# [Try it]
Each record below must be written out exactly as given.

# [Listed entries]

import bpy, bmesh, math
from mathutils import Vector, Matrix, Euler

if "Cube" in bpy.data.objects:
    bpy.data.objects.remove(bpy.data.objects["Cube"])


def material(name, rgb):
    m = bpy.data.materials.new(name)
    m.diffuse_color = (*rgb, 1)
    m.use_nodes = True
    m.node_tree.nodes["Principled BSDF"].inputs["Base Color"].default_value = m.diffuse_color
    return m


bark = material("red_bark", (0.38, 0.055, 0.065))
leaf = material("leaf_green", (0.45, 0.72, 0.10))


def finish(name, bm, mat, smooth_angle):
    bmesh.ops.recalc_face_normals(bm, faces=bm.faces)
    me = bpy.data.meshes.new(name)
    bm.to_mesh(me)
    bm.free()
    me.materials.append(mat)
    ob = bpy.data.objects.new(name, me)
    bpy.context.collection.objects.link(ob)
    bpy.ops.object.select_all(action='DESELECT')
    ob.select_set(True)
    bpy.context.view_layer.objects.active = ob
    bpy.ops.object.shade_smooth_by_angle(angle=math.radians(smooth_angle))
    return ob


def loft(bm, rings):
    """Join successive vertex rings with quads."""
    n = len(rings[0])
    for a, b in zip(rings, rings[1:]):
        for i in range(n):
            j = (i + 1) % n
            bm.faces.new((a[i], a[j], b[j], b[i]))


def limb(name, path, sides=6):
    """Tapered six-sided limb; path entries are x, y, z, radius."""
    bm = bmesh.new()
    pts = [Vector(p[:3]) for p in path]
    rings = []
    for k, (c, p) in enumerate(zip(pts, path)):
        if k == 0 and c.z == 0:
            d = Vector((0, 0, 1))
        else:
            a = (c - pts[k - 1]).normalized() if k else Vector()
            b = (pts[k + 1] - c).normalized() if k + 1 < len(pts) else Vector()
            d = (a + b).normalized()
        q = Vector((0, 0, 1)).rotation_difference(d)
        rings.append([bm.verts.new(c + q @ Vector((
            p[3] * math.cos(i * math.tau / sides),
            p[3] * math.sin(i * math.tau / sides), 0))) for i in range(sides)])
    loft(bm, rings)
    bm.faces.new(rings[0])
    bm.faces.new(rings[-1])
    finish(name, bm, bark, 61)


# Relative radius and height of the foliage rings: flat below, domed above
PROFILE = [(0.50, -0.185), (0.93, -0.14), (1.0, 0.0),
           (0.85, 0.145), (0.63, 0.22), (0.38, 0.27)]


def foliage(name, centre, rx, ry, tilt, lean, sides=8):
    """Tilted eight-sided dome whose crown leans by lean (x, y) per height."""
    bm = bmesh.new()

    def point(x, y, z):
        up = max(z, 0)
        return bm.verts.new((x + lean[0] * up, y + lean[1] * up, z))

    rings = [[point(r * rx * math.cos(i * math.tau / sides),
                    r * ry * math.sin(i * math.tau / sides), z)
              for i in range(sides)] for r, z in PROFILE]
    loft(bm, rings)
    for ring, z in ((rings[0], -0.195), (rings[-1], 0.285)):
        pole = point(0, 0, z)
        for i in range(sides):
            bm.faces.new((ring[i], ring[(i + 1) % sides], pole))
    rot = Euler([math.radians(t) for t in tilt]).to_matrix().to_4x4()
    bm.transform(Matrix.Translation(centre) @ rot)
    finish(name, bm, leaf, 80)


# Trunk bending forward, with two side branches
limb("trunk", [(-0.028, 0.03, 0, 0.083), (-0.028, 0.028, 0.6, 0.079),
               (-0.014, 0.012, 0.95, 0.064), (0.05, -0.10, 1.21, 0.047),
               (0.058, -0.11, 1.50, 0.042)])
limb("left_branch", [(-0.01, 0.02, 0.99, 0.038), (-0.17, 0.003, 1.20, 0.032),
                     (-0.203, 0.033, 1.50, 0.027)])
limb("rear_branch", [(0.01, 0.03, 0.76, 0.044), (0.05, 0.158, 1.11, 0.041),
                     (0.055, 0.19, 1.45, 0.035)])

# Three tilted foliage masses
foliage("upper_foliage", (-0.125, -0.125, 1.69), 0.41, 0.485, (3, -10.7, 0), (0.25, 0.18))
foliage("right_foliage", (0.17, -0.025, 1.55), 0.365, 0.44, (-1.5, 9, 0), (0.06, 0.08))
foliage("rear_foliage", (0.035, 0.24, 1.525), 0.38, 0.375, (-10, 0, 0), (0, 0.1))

# [Response area]
import bpy, bmesh, math
from mathutils import Vector, Matrix, Euler

if "Cube" in bpy.data.objects:
    bpy.data.objects.remove(bpy.data.objects["Cube"])


def material(name, rgb):
    m = bpy.data.materials.new(name)
    m.diffuse_color = (*rgb, 1)
    m.use_nodes = True
    m.node_tree.nodes["Principled BSDF"].inputs["Base Color"].default_value = m.diffuse_color
    return m


bark = material("red_bark", (0.38, 0.055, 0.065))
leaf = material("leaf_green", (0.45, 0.72, 0.10))


def finish(name, bm, mat, smooth_angle):
    bmesh.ops.recalc_face_normals(bm, faces=bm.faces)
    me = bpy.data.meshes.new(name)
    bm.to_mesh(me)
    bm.free()
    me.materials.append(mat)
    ob = bpy.data.objects.new(name, me)
    bpy.context.collection.objects.link(ob)
    bpy.ops.object.select_all(action='DESELECT')
    ob.select_set(True)
    bpy.context.view_layer.objects.active = ob
    bpy.ops.object.shade_smooth_by_angle(angle=math.radians(smooth_angle))
    return ob


def loft(bm, rings):
    """Join successive vertex rings with quads."""
    n = len(rings[0])
    for a, b in zip(rings, rings[1:]):
        for i in range(n):
            j = (i + 1) % n
            bm.faces.new((a[i], a[j], b[j], b[i]))


def limb(name, path, sides=6):
    """Tapered six-sided limb; path entries are x, y, z, radius."""
    bm = bmesh.new()
    pts = [Vector(p[:3]) for p in path]
    rings = []
    for k, (c, p) in enumerate(zip(pts, path)):
        if k == 0 and c.z == 0:
            d = Vector((0, 0, 1))
        else:
            a = (c - pts[k - 1]).normalized() if k else Vector()
            b = (pts[k + 1] - c).normalized() if k + 1 < len(pts) else Vector()
            d = (a + b).normalized()
        q = Vector((0, 0, 1)).rotation_difference(d)
        rings.append([bm.verts.new(c + q @ Vector((
            p[3] * math.cos(i * math.tau / sides),
            p[3] * math.sin(i * math.tau / sides), 0))) for i in range(sides)])
    loft(bm, rings)
    bm.faces.new(rings[0])
    bm.faces.new(rings[-1])
    finish(name, bm, bark, 61)


# Relative radius and height of the foliage rings: flat below, domed above
PROFILE = [(0.50, -0.185), (0.93, -0.14), (1.0, 0.0),
           (0.85, 0.145), (0.63, 0.22), (0.38, 0.27)]


def foliage(name, centre, rx, ry, tilt, lean, sides=8):
    """Tilted eight-sided dome whose crown leans by lean (x, y) per height."""
    bm = bmesh.new()

    def point(x, y, z):
        up = max(z, 0)
        return bm.verts.new((x + lean[0] * up, y + lean[1] * up, z))

    rings = [[point(r * rx * math.cos(i * math.tau / sides),
                    r * ry * math.sin(i * math.tau / sides), z)
              for i in range(sides)] for r, z in PROFILE]
    loft(bm, rings)
    for ring, z in ((rings[0], -0.195), (rings[-1], 0.285)):
        pole = point(0, 0, z)
        for i in range(sides):
            bm.faces.new((ring[i], ring[(i + 1) % sides], pole))
    rot = Euler([math.radians(t) for t in tilt]).to_matrix().to_4x4()
    bm.transform(Matrix.Translation(centre) @ rot)
    finish(name, bm, leaf, 80)


# Trunk bending forward, with two side branches
limb("trunk", [(-0.028, 0.03, 0, 0.083), (-0.028, 0.028, 0.6, 0.079),
               (-0.014, 0.012, 0.95, 0.064), (0.05, -0.10, 1.21, 0.047),
               (0.058, -0.11, 1.50, 0.042)])
limb("left_branch", [(-0.01, 0.02, 0.99, 0.038), (-0.17, 0.003, 1.20, 0.032),
                     (-0.203, 0.033, 1.50, 0.027)])
limb("rear_branch", [(0.01, 0.03, 0.76, 0.044), (0.05, 0.158, 1.11, 0.041),
                     (0.055, 0.19, 1.45, 0.035)])

# Three tilted foliage masses
foliage("upper_foliage", (-0.125, -0.125, 1.69), 0.41, 0.485, (3, -10.7, 0), (0.25, 0.18))
foliage("right_foliage", (0.17, -0.025, 1.55), 0.365, 0.44, (-1.5, 9, 0), (0.06, 0.08))
foliage("rear_foliage", (0.035, 0.24, 1.525), 0.38, 0.375, (-10, 0, 0), (0, 0.1))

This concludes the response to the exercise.